Some of India’s biggest solar equipment makers are facing financial collapse, priced out by Chinese competitors as Prime Minister Narendra Modi’s government prioritises cheap power over local manufacturing despite his ‘Make in India’ push.
Though President Donald Trump is pulling the United States out of the Paris accord on climate change, India is sticking to its huge renewable energy programme. That has created a multi-billion-dollar market for Chinese solar product makers, who are facing an overcapacity at home and steep duties in Europe.
India’s solar power generation capacity has already more than tripled in three years to over 12 gigawatt (GW) as Modi targets raising energy generation from all renewable sources to 175 GW by 2022.
Chinese companies have gained the most from that increase, accounting for around 85 percent of India’s solar module demand and earning around $2 billion, according to industry data. The total annual market could jump to more than $10 billion in the next few years going by the government’s capacity targets.

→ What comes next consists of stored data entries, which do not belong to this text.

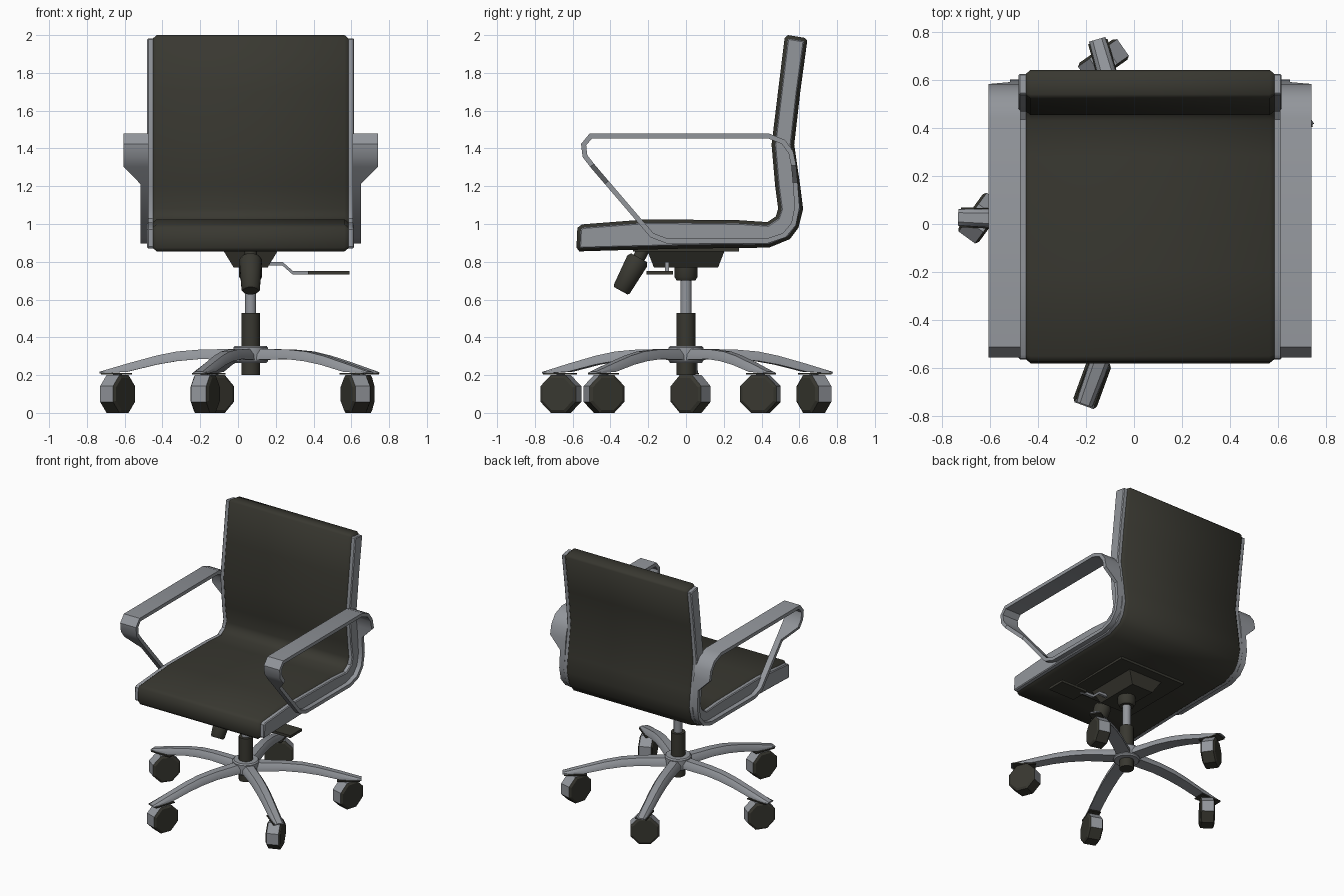
import bpy, bmesh, math
from mathutils import Vector, Matrix

if "Cube" in bpy.data.objects:
    bpy.data.objects.remove(bpy.data.objects["Cube"])

C = 0.067  # x of the chair's middle line


def material(name, col):
    m = bpy.data.materials.new(name)
    m.diffuse_color = (*col, 1)
    m.use_nodes = True
    m.node_tree.nodes["Principled BSDF"].inputs["Base Color"].default_value = m.diffuse_color
    return m


DARK = material("dark_upholstery", (0.040, 0.039, 0.030))
GREY = material("grey_metal", (0.29, 0.305, 0.33))


def loft(name, rings, mats, loop=False, rule=None, angle=35):
    """Skin a list of equal-length point rings; rule(face) picks a material index."""
    bm = bmesh.new()
    vs = [[bm.verts.new(p) for p in r] for r in rings]
    n = len(rings[0])
    for i in range(len(vs) if loop else len(vs) - 1):
        a, b = vs[i], vs[(i + 1) % len(vs)]
        for j in range(n):
            k = (j + 1) % n
            bm.faces.new((a[j], a[k], b[k], b[j]))
    if not loop:
        bm.faces.new(vs[0])
        bm.faces.new(vs[-1])
    bmesh.ops.recalc_face_normals(bm, faces=bm.faces)
    if rule:
        for f in bm.faces:
            f.material_index = rule(f)
    me = bpy.data.meshes.new(name)
    bm.to_mesh(me)
    bm.free()
    for m in mats:
        me.materials.append(m)
    me.shade_smooth()
    me.set_sharp_from_angle(angle=math.radians(angle))
    ob = bpy.data.objects.new(name, me)
    bpy.context.collection.objects.link(ob)
    return ob


def turned(name, base, axis, prof, mat, n=16, rule=None, mats=None, angle=35):
    """Round part: prof is (distance along axis, radius) pairs."""
    w = Vector(axis).normalized()
    u = Vector((0, 0, 1)).cross(w)
    u = u.normalized() if u.length > 0.01 else Vector((1, 0, 0))
    v = w.cross(u)
    ang = [2 * math.pi * (i + 0.5) / n for i in range(n)]
    rings = [[Vector(base) + w * d + (u * math.cos(a) + v * math.sin(a)) * r for a in ang]
             for d, r in prof]
    return loft(name, rings, mats or [mat], rule=rule, angle=angle)


def box_ring(cx, cy, hx, hy, z):
    return [(cx - hx, cy - hy, z), (cx + hx, cy - hy, z), (cx + hx, cy + hy, z), (cx - hx, cy + hy, z)]


def normals(pts):
    out = []
    for i, p in enumerate(pts):
        a = (Vector(p) - Vector(pts[i - 1])).normalized()
        b = (Vector(pts[(i + 1) % len(pts)]) - Vector(p)).normalized()
        na, nb = Vector((-a.y, a.x)), Vector((-b.y, b.x))
        out.append((na + nb) / max(1 + na.dot(nb), 0.6))
    return out


# seat and back side profile (y, z), anticlockwise
OUT = [(-.565, .855), (-.4, .86), (0, .87), (.44, .875), (.55, .92), (.595, .98), (.62, 1.08),
       (.605, 1.2), (.573, 1.42), (.605, 1.7), (.642, 1.97), (.63, 1.985), (.54, 2.0),
       (.522, 1.985), (.487, 1.7), (.453, 1.42), (.472, 1.2), (.488, 1.08), (.475, 1.04),
       (.43, 1.01), (.28, 1.02), (-.2, 1.025), (-.55, .998), (-.575, .98), (-.58, .875)]
NRM = normals(OUT)


def side_ring(x, inset):
    return [(x, p[0] + n.x * inset, p[1] + n.y * inset) for p, n in zip(OUT, NRM)]


loft("seat_and_back", [side_ring(C - .517, .016), side_ring(C - .497, 0),
                       side_ring(C + .497, 0), side_ring(C + .517, .016)], [DARK], angle=50)

# armrest loop path (y, z)
ARM = [(.57, 1.31), (.578, 1.22), (.588, 1.09), (.57, 1.0), (.52, .94), (.43, .91), (-.1, .91),
       (-.18, .94), (-.42, 1.22), (-.497, 1.31), (-.535, 1.36), (-.542, 1.42), (-.505, 1.465),
       (.44, 1.465), (.515, 1.435), (.555, 1.38)]
ANRM = normals(ARM)
for side, s in (("left", -1), ("right", 1)):
    loft(side + "_side_rail", [side_ring(C + s * .51, .016), side_ring(C + s * .542, .016),
                               side_ring(C + s * .548, .022)], [GREY])
    rings = []
    for (y, z), n in zip(ARM, ANRM):
        wide = min(max((z - 1.22) / .09, 0), 1)
        xi, xo = C + s * .54, C + s * (.583 + .09 * wide)
        h = .013
        rings.append([(xi, y + n.x * h, z + n.y * h), (xo, y + n.x * h, z + n.y * h),
                      (xo, y - n.x * h, z - n.y * h), (xi, y - n.x * h, z - n.y * h)])
    loft(side + "_armrest", rings, [GREY], loop=True)

# tilt mechanism below the seat
loft("under_plate", [box_ring(C, 0, .28, .28, .855), box_ring(C, 0, .28, .28, .88)], [DARK])
loft("mechanism_housing", [box_ring(C, 0, .09, .17, .77), box_ring(C, 0, .145, .205, .86)], [DARK])
turned("column_collar", (C, 0, 0), (0, 0, 1), [(.70, .05), (.72, .062), (.78, .062)], DARK)
turned("tension_knob", (C, -.34, .655), (0, .48, .877),
       [(-.01, .042), (0, .05), (.17, .062), (.19, .05), (.19, .034), (.25, .034)], DARK, 12)

# height lever and its paddle
lever = [(.15, .79), (.235, .79), (.29, .742), (.4, .742)]
loft("lever_rod", [[(x, -.11, z - .01), (x, -.09, z - .01), (x, -.09, z + .01), (x, -.11, z + .01)]
                   for x, z in lever], [GREY])
loft("lever_paddle", [box_ring(.48, -.14, .11, .07, .733), box_ring(.48, -.14, .11, .07, .752)], [DARK])

# central column
turned("gas_rod", (C, 0, 0), (0, 0, 1), [(.5, .03), (.72, .03)], GREY)
turned("column_sleeve", (C, 0, 0), (0, 0, 1), [(.2, .05), (.53, .05)], DARK)
turned("base_hub", (C, 0, 0), (0, 0, 1), [(.265, .085), (.275, .093), (.345, .093), (.355, .085)], GREY, 20)

# five arched legs: radius, bottom z, top z, half width
LEG = [(.03, .28, .34, .05), (.27, .285, .335, .047), (.39, .274, .325, .045),
       (.5, .255, .303, .043), (.65, .218, .262, .04), (.8, .208, .218, .035)]
# leg direction and the swivel of its caster wheel, in degrees
for i, (leg_a, roll_a) in enumerate(((178, 54), (106, 35), (250, 70), (34, 75), (322, 112))):
    t = math.radians(leg_a)
    d, w = Vector((math.cos(t), math.sin(t), 0)), Vector((-math.sin(t), math.cos(t), 0))
    o, up = Vector((C, 0, 0)), Vector((0, 0, 1))
    rings = []
    for r, zb, zt, h in LEG:
        p = o + d * r
        rings.append([p - w * h + up * zb, p + w * h + up * zb,
                      p + w * h * .95 + up * (zb + (zt - zb) * .5), p + w * h * .55 + up * zt,
                      p - w * h * .55 + up * zt, p - w * h * .95 + up * (zb + (zt - zb) * .5)])
    loft(f"base_leg_{i + 1}", rings, [GREY])
    loft(f"leg_end_pad_{i + 1}", [[o + d * r + w * s * .042 + up * z for r, s in
                                   ((.63, -1), (.79, -1), (.79, 1), (.63, 1))]
                                  for z in (.203, .211)], [DARK])
    c = o + d * .705
    turned(f"caster_stem_{i + 1}", c, (0, 0, 1), [(.15, .025), (.21, .025)], GREY, 8)
    a = math.radians(roll_a + 90)
    ax = Vector((math.cos(a), math.sin(a), 0))
    # dark wheel with the upper rim as a grey fender
    turned(f"caster_wheel_{i + 1}", c + up * .1, ax,
           [(-.052, .092), (-.042, .108), (.042, .108), (.052, .092)], None, 8, mats=[DARK, GREY],
           rule=lambda f, ax=ax: int(abs(f.normal.dot(ax)) < .3 and f.calc_center_median().z > .09),
           angle=20)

Local companies such as Jupiter Solar, Indosolar Ltd and Moser Baer India Ltd, however, are struggling to win contracts.
Orders funnelled through a domestic-content policy have all but dried up after the World Trade Organization last September upheld an earlier ruling that found the move violated global trade norms.
As a result, Jupiter said it could shut shop by July after delivering their last orders this month; Indosolar auditors have raised doubts over it remaining as a “going concern”; and Moser Baer says it needs support from its lenders to…Read More